*EXERCISE INSTRUCTIONS*.
Output all the data exactly. Pictures do not belong in the copy.

(Data extracted from a collection)
_ _ _

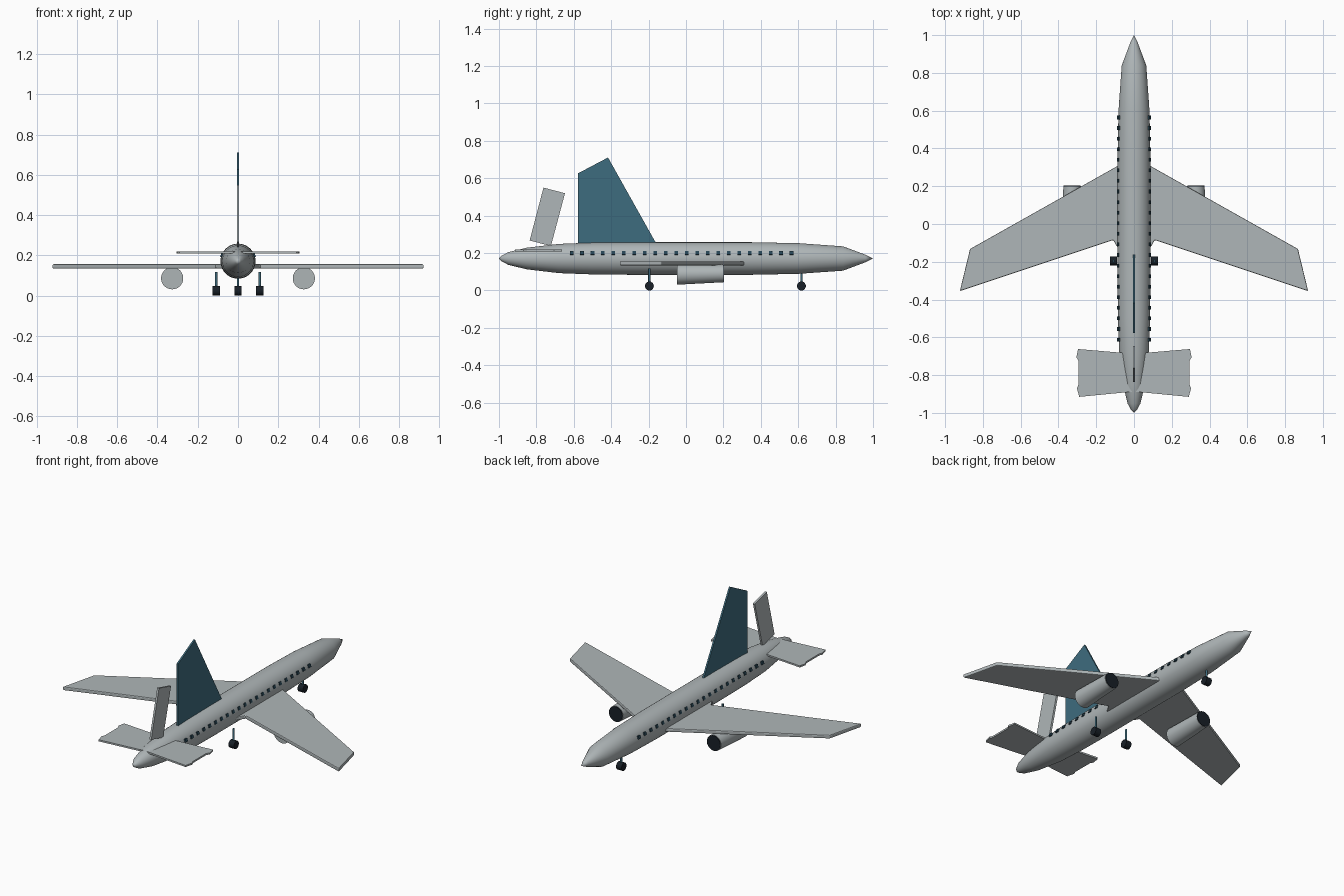
import bpy, bmesh, math
from mathutils import Matrix, Vector

if "Cube" in bpy.data.objects:
    bpy.data.objects.remove(bpy.data.objects["Cube"])


def material(name, rgb):
    m = bpy.data.materials.new(name)
    m.diffuse_color = (*rgb, 1)
    m.use_nodes = True
    m.node_tree.nodes["Principled BSDF"].inputs["Base Color"].default_value = m.diffuse_color
    return m


GREY = material("light grey", (0.43, 0.47, 0.48))
TEAL = material("dark teal", (0.048, 0.15, 0.21))
GLASS = material("window blue", (0.02, 0.06, 0.09))
BLACK = material("blue black", (0.009, 0.014, 0.02))


def make(name, bm, mat, smooth=False):
    bmesh.ops.recalc_face_normals(bm, faces=bm.faces)
    me = bpy.data.meshes.new(name)
    bm.to_mesh(me)
    bm.free()
    me.materials.append(mat)
    ob = bpy.data.objects.new(name, me)
    bpy.context.collection.objects.link(ob)
    if smooth:
        bpy.ops.object.select_all(action='DESELECT')
        ob.select_set(True)
        bpy.context.view_layer.objects.active = ob
        bpy.ops.object.shade_smooth_by_angle(angle=math.radians(35))
    return ob


def slab(name, pts, to3d, offset, mat, bevel=0):
    """Flat outline extruded along the offset vector."""
    bm = bmesh.new()
    face = bm.faces.new([bm.verts.new(to3d(*p)) for p in pts])
    res = bmesh.ops.extrude_face_region(bm, geom=[face])
    bmesh.ops.translate(bm, vec=offset,
                        verts=[v for v in res["geom"] if isinstance(v, bmesh.types.BMVert)])
    ob = make(name, bm, mat)
    if bevel:
        mod = ob.modifiers.new("soft edge", 'BEVEL')
        mod.width, mod.segments = bevel, 2
    return ob


def cone(name, a, b, r1, r2, mat, sides=32):
    """Tapered cylinder between two points."""
    a, b = Vector(a), Vector(b)
    bm = bmesh.new()
    rot = (b - a).to_track_quat('Z', 'Y').to_matrix().to_4x4()
    bmesh.ops.create_cone(bm, cap_ends=True, segments=sides, radius1=r1, radius2=r2,
                          depth=(b - a).length,
                          matrix=Matrix.Translation((a + b) / 2) @ rot)
    return make(name, bm, mat, True)


# Fuselage: lathed profile of (y, radius)
PROFILE = [(-1, 0.0), (-0.985, 0.015), (-0.95, 0.034), (-0.85, 0.058), (-0.68, 0.078),
           (-0.5, 0.085), (-0.3, 0.087), (0.35, 0.087), (0.6, 0.082), (0.84, 0.065),
           (0.96, 0.02), (1, 0.0)]
bm = bmesh.new()
verts = [bm.verts.new((0, y, 0.171 + r)) for y, r in PROFILE]
edges = [bm.edges.new(p) for p in zip(verts, verts[1:])]
bmesh.ops.spin(bm, geom=verts + edges, cent=(0, 0, 0.171), axis=(0, 1, 0),
               angle=math.tau, steps=40, use_duplicate=False)
bmesh.ops.remove_doubles(bm, verts=bm.verts, dist=0.0001)
make("fuselage", bm, GREY, True)

# Paired parts
WING = [(0.02, 0.345), (0.868, -0.132), (0.922, -0.355), (0.11, -0.085), (0.07, -0.155), (0.02, -0.155)]
TAIL = [(0.0, -0.687), (0.296, -0.662), (0.305, -0.705), (0.294, -0.725), (0.294, -0.85),
        (0.302, -0.87), (0.29, -0.915), (0.0, -0.887)]
for s, side in ((-1, "left"), (1, "right")):
    slab(f"{side}_wing", WING, lambda x, y: (s * x, y, 0.134), (0, 0, 0.022), GREY, 0.005)
    slab(f"{side}_tailplane", TAIL, lambda x, y: (s * x, y, 0.209), (0, 0, 0.01), GREY)
    # Engine and its dark intake
    x = s * 0.327
    cone(f"{side}_engine", (x, -0.048, 0.086), (x, 0.2, 0.091), 0.055, 0.047, GREY)
    cone(f"{side}_engine_intake", (x, 0.198, 0.091), (x, 0.204, 0.091), 0.045, 0.045, BLACK)
    # Window row
    bm = bmesh.new()
    for i in range(22):
        mat = (Matrix.Translation((s * 0.0815, -0.612 + i * 0.056, 0.2))
               @ Matrix.Rotation(-s * 0.34, 4, 'Y') @ Matrix.Diagonal((0.009, 0.019, 0.019, 1)))
        bmesh.ops.create_cube(bm, size=1, matrix=mat)
    make(f"{side}_windows", bm, GLASS)

# Upright fins, outlines in (y, z)
slab("main_fin", [(-0.578, 0.235), (-0.578, 0.626), (-0.417, 0.711), (-0.15, 0.235)],
     lambda y, z: (-0.005, y, z), (0.01, 0, 0), TEAL)
slab("rear_fin", [(-0.762, 0.55), (-0.647, 0.52), (-0.722, 0.238), (-0.836, 0.267)],
     lambda y, z: (-0.006, y, z), (0.012, 0, 0), GREY)

# Landing gear
for name, x, y, top in (("nose", 0, 0.617, 0.1), ("left", -0.108, -0.196, 0.118),
                        ("right", 0.108, -0.196, 0.118)):
    cone(f"{name}_gear_strut", (x, y, 0.03), (x, y, top), 0.006, 0.006, TEAL, 12)
    cone(f"{name}_gear_wheel", (x - 0.018, y, 0.024), (x + 0.018, y, 0.024), 0.024, 0.024, BLACK, 20)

_ _ _

*SOLUTION TO THIS TASK*.
import bpy, bmesh, math
from mathutils import Matrix, Vector

if "Cube" in bpy.data.objects:
    bpy.data.objects.remove(bpy.data.objects["Cube"])


def material(name, rgb):
    m = bpy.data.materials.new(name)
    m.diffuse_color = (*rgb, 1)
    m.use_nodes = True
    m.node_tree.nodes["Principled BSDF"].inputs["Base Color"].default_value = m.diffuse_color
    return m


GREY = material("light grey", (0.43, 0.47, 0.48))
TEAL = material("dark teal", (0.048, 0.15, 0.21))
GLASS = material("window blue", (0.02, 0.06, 0.09))
BLACK = material("blue black", (0.009, 0.014, 0.02))


def make(name, bm, mat, smooth=False):
    bmesh.ops.recalc_face_normals(bm, faces=bm.faces)
    me = bpy.data.meshes.new(name)
    bm.to_mesh(me)
    bm.free()
    me.materials.append(mat)
    ob = bpy.data.objects.new(name, me)
    bpy.context.collection.objects.link(ob)
    if smooth:
        bpy.ops.object.select_all(action='DESELECT')
        ob.select_set(True)
        bpy.context.view_layer.objects.active = ob
        bpy.ops.object.shade_smooth_by_angle(angle=math.radians(35))
    return ob


def slab(name, pts, to3d, offset, mat, bevel=0):
    """Flat outline extruded along the offset vector."""
    bm = bmesh.new()
    face = bm.faces.new([bm.verts.new(to3d(*p)) for p in pts])
    res = bmesh.ops.extrude_face_region(bm, geom=[face])
    bmesh.ops.translate(bm, vec=offset,
                        verts=[v for v in res["geom"] if isinstance(v, bmesh.types.BMVert)])
    ob = make(name, bm, mat)
    if bevel:
        mod = ob.modifiers.new("soft edge", 'BEVEL')
        mod.width, mod.segments = bevel, 2
    return ob


def cone(name, a, b, r1, r2, mat, sides=32):
    """Tapered cylinder between two points."""
    a, b = Vector(a), Vector(b)
    bm = bmesh.new()
    rot = (b - a).to_track_quat('Z', 'Y').to_matrix().to_4x4()
    bmesh.ops.create_cone(bm, cap_ends=True, segments=sides, radius1=r1, radius2=r2,
                          depth=(b - a).length,
                          matrix=Matrix.Translation((a + b) / 2) @ rot)
    return make(name, bm, mat, True)


# Fuselage: lathed profile of (y, radius)
PROFILE = [(-1, 0.0), (-0.985, 0.015), (-0.95, 0.034), (-0.85, 0.058), (-0.68, 0.078),
           (-0.5, 0.085), (-0.3, 0.087), (0.35, 0.087), (0.6, 0.082), (0.84, 0.065),
           (0.96, 0.02), (1, 0.0)]
bm = bmesh.new()
verts = [bm.verts.new((0, y, 0.171 + r)) for y, r in PROFILE]
edges = [bm.edges.new(p) for p in zip(verts, verts[1:])]
bmesh.ops.spin(bm, geom=verts + edges, cent=(0, 0, 0.171), axis=(0, 1, 0),
               angle=math.tau, steps=40, use_duplicate=False)
bmesh.ops.remove_doubles(bm, verts=bm.verts, dist=0.0001)
make("fuselage", bm, GREY, True)

# Paired parts
WING = [(0.02, 0.345), (0.868, -0.132), (0.922, -0.355), (0.11, -0.085), (0.07, -0.155), (0.02, -0.155)]
TAIL = [(0.0, -0.687), (0.296, -0.662), (0.305, -0.705), (0.294, -0.725), (0.294, -0.85),
        (0.302, -0.87), (0.29, -0.915), (0.0, -0.887)]
for s, side in ((-1, "left"), (1, "right")):
    slab(f"{side}_wing", WING, lambda x, y: (s * x, y, 0.134), (0, 0, 0.022), GREY, 0.005)
    slab(f"{side}_tailplane", TAIL, lambda x, y: (s * x, y, 0.209), (0, 0, 0.01), GREY)
    # Engine and its dark intake
    x = s * 0.327
    cone(f"{side}_engine", (x, -0.048, 0.086), (x, 0.2, 0.091), 0.055, 0.047, GREY)
    cone(f"{side}_engine_intake", (x, 0.198, 0.091), (x, 0.204, 0.091), 0.045, 0.045, BLACK)
    # Window row
    bm = bmesh.new()
    for i in range(22):
        mat = (Matrix.Translation((s * 0.0815, -0.612 + i * 0.056, 0.2))
               @ Matrix.Rotation(-s * 0.34, 4, 'Y') @ Matrix.Diagonal((0.009, 0.019, 0.019, 1)))
        bmesh.ops.create_cube(bm, size=1, matrix=mat)
    make(f"{side}_windows", bm, GLASS)

# Upright fins, outlines in (y, z)
slab("main_fin", [(-0.578, 0.235), (-0.578, 0.626), (-0.417, 0.711), (-0.15, 0.235)],
     lambda y, z: (-0.005, y, z), (0.01, 0, 0), TEAL)
slab("rear_fin", [(-0.762, 0.55), (-0.647, 0.52), (-0.722, 0.238), (-0.836, 0.267)],
     lambda y, z: (-0.006, y, z), (0.012, 0, 0), GREY)

# Landing gear
for name, x, y, top in (("nose", 0, 0.617, 0.1), ("left", -0.108, -0.196, 0.118),
                        ("right", 0.108, -0.196, 0.118)):
    cone(f"{name}_gear_strut", (x, y, 0.03), (x, y, top), 0.006, 0.006, TEAL, 12)
    cone(f"{name}_gear_wheel", (x - 0.018, y, 0.024), (x + 0.018, y, 0.024), 0.024, 0.024, BLACK, 20)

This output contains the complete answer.